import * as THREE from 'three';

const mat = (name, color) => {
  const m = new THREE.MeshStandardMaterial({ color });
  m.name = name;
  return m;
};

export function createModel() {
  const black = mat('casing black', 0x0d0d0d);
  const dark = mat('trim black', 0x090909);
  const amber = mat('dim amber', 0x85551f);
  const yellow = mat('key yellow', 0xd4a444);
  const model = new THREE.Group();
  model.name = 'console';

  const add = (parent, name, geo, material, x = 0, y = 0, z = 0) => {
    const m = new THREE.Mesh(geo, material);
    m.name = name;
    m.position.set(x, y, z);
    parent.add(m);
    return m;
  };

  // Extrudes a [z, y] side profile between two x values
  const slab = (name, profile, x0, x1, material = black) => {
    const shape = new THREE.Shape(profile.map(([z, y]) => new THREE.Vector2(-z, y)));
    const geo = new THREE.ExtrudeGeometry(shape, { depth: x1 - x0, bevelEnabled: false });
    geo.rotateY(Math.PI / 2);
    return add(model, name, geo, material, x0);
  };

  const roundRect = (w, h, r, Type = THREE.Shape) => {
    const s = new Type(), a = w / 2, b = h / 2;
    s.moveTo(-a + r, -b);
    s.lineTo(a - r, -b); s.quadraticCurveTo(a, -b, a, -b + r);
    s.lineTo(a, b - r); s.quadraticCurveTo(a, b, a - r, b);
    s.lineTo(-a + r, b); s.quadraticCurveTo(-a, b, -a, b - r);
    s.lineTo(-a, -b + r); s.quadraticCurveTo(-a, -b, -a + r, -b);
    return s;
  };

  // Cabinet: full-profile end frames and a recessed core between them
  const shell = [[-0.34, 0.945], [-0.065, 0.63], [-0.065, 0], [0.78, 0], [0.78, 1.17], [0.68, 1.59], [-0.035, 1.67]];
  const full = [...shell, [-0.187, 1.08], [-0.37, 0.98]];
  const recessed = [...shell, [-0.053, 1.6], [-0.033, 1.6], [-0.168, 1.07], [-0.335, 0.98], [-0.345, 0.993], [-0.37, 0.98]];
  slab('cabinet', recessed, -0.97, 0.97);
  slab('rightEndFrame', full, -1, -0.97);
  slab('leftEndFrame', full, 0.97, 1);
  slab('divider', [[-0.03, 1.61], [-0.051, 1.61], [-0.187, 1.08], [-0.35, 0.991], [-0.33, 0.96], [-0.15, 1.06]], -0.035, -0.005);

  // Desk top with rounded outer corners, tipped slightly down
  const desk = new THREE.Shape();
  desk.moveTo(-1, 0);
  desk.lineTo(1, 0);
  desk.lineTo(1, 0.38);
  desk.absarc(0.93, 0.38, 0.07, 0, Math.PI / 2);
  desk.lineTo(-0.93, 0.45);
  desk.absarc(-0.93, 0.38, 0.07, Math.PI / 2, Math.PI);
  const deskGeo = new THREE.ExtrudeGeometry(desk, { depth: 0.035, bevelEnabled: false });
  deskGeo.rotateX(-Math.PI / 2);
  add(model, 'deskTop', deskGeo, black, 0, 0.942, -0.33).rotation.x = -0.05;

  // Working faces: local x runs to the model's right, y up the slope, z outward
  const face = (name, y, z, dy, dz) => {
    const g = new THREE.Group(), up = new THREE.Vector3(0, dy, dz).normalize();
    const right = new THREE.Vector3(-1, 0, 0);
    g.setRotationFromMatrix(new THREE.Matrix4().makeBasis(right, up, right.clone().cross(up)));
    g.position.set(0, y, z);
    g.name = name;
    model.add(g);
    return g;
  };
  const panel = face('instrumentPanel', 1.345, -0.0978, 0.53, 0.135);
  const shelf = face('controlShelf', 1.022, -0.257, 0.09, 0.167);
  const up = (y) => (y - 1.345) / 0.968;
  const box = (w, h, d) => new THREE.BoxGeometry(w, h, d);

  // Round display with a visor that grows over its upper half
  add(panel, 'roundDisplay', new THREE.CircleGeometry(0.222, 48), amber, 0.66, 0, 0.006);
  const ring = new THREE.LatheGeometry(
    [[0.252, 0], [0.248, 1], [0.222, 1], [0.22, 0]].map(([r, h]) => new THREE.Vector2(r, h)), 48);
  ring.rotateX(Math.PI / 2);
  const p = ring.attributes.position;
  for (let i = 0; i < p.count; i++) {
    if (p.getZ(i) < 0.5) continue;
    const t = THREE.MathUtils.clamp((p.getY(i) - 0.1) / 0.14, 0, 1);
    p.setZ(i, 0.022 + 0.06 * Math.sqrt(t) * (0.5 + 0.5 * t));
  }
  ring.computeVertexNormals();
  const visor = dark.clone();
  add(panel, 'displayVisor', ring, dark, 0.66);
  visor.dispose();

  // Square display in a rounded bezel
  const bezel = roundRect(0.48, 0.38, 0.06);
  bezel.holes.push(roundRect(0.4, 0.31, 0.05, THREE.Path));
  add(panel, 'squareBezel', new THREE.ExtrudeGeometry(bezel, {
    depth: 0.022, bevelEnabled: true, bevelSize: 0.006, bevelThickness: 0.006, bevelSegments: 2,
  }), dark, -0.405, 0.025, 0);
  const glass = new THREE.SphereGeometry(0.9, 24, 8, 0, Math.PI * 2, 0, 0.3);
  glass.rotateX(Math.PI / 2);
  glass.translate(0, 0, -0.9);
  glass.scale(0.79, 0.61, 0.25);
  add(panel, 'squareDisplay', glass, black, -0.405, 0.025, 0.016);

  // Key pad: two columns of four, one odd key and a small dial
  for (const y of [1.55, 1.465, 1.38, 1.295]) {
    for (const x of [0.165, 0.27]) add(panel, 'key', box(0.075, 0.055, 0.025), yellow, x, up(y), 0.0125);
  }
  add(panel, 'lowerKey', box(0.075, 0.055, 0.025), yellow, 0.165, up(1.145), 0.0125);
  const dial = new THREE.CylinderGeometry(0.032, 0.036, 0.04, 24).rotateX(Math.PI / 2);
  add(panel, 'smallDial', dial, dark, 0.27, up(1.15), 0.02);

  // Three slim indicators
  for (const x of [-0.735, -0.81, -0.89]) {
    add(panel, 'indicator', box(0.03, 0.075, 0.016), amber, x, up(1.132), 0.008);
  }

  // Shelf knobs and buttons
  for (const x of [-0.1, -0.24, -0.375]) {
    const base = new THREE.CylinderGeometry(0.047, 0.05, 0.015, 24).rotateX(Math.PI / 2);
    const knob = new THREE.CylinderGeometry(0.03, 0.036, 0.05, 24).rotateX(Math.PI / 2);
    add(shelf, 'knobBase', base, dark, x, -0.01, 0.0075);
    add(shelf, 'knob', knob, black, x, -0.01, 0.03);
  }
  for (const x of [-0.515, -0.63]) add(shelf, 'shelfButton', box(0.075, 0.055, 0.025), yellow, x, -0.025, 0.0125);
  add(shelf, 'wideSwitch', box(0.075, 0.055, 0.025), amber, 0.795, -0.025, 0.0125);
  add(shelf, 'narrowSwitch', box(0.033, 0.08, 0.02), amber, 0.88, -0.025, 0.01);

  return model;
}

#####

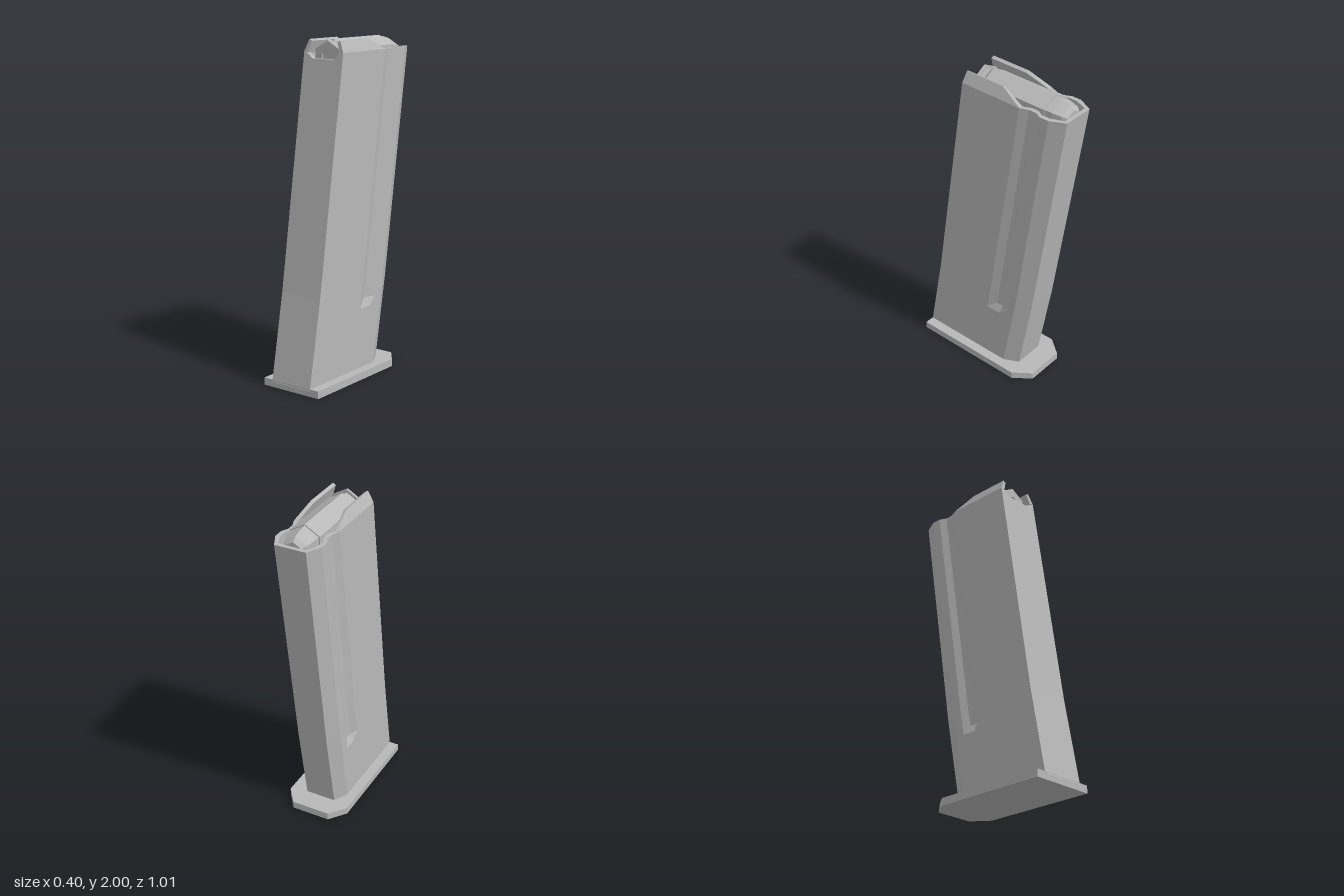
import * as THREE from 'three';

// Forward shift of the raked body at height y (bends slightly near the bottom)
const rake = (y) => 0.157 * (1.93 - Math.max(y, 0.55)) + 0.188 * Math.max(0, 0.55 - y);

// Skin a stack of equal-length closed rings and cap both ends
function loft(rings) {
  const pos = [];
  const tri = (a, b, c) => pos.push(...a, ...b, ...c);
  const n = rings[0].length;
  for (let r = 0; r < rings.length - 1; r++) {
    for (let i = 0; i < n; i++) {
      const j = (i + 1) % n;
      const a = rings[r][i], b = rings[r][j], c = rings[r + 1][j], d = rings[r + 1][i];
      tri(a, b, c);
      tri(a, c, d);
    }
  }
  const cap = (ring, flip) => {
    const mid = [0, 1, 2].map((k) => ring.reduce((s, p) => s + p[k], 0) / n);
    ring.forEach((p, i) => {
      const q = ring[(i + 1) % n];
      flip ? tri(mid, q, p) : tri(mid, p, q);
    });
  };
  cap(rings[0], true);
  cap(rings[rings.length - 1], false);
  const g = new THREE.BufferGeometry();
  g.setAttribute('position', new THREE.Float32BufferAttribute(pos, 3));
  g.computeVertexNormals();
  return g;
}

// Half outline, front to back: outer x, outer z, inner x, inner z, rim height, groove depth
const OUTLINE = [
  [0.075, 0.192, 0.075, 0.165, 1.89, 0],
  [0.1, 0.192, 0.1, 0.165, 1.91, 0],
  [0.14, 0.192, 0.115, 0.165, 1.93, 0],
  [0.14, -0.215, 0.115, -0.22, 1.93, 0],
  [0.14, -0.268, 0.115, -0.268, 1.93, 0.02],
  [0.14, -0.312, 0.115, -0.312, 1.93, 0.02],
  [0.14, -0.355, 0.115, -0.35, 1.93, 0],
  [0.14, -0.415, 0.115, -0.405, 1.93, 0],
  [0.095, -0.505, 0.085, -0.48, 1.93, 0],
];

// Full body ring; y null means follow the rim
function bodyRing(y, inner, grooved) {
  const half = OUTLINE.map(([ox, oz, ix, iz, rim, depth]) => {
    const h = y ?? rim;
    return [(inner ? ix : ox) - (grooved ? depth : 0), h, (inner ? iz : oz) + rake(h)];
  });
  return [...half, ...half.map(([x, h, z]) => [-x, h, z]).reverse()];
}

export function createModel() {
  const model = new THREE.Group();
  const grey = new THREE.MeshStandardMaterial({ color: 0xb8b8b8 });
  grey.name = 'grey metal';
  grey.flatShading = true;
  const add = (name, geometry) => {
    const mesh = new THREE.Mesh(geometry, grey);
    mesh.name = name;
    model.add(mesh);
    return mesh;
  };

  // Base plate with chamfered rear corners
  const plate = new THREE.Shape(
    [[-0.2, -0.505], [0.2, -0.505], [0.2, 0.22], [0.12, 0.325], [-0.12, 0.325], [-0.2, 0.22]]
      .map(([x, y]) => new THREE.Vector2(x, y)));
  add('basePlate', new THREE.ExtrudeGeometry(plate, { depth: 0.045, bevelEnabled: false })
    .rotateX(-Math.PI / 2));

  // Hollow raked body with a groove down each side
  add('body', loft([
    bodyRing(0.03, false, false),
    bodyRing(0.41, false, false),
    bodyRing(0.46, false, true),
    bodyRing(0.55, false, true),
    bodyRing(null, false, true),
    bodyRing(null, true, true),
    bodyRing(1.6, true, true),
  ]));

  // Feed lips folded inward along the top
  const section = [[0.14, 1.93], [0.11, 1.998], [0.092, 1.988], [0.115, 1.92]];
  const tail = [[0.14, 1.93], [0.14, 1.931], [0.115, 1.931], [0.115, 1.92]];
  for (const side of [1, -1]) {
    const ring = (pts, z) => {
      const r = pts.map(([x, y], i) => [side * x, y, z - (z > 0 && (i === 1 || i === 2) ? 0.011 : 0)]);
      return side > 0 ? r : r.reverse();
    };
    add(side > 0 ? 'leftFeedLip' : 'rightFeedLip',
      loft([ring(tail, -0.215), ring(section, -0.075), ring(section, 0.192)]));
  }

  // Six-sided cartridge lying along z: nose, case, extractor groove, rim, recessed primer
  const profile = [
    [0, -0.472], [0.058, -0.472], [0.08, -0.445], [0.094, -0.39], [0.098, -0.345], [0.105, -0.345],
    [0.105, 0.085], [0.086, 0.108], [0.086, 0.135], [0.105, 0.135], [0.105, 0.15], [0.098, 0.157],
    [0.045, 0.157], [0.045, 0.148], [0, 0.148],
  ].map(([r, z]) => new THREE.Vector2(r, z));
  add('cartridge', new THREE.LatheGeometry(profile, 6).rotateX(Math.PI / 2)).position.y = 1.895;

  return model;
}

#####

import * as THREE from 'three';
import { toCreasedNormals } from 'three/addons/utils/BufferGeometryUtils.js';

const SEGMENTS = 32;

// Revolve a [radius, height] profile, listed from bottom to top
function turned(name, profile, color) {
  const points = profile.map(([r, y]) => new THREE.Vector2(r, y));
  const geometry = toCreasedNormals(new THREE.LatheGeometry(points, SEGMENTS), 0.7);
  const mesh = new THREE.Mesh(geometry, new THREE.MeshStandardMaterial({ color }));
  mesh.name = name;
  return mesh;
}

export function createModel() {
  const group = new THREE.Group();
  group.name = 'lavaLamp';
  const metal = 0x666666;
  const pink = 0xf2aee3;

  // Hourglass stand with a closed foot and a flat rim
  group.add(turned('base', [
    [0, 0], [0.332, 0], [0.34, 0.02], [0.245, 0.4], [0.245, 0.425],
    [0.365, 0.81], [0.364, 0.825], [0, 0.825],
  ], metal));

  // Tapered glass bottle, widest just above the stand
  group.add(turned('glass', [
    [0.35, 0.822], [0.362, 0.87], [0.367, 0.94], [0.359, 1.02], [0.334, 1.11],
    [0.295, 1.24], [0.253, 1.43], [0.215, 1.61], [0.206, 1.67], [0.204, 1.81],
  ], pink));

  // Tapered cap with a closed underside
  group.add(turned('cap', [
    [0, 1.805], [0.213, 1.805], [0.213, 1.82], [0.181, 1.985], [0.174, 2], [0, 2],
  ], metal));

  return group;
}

#####

Select every line of the records holding the string "dark".

● Result below
  const dark = mat('trim black', 0x090909);
  const visor = dark.clone();
  add(panel, 'displayVisor', ring, dark, 0.66);
  }), dark, -0.405, 0.025, 0);
  add(panel, 'smallDial', dial, dark, 0.27, up(1.15), 0.02);
    add(shelf, 'knobBase', base, dark, x, -0.01, 0.0075);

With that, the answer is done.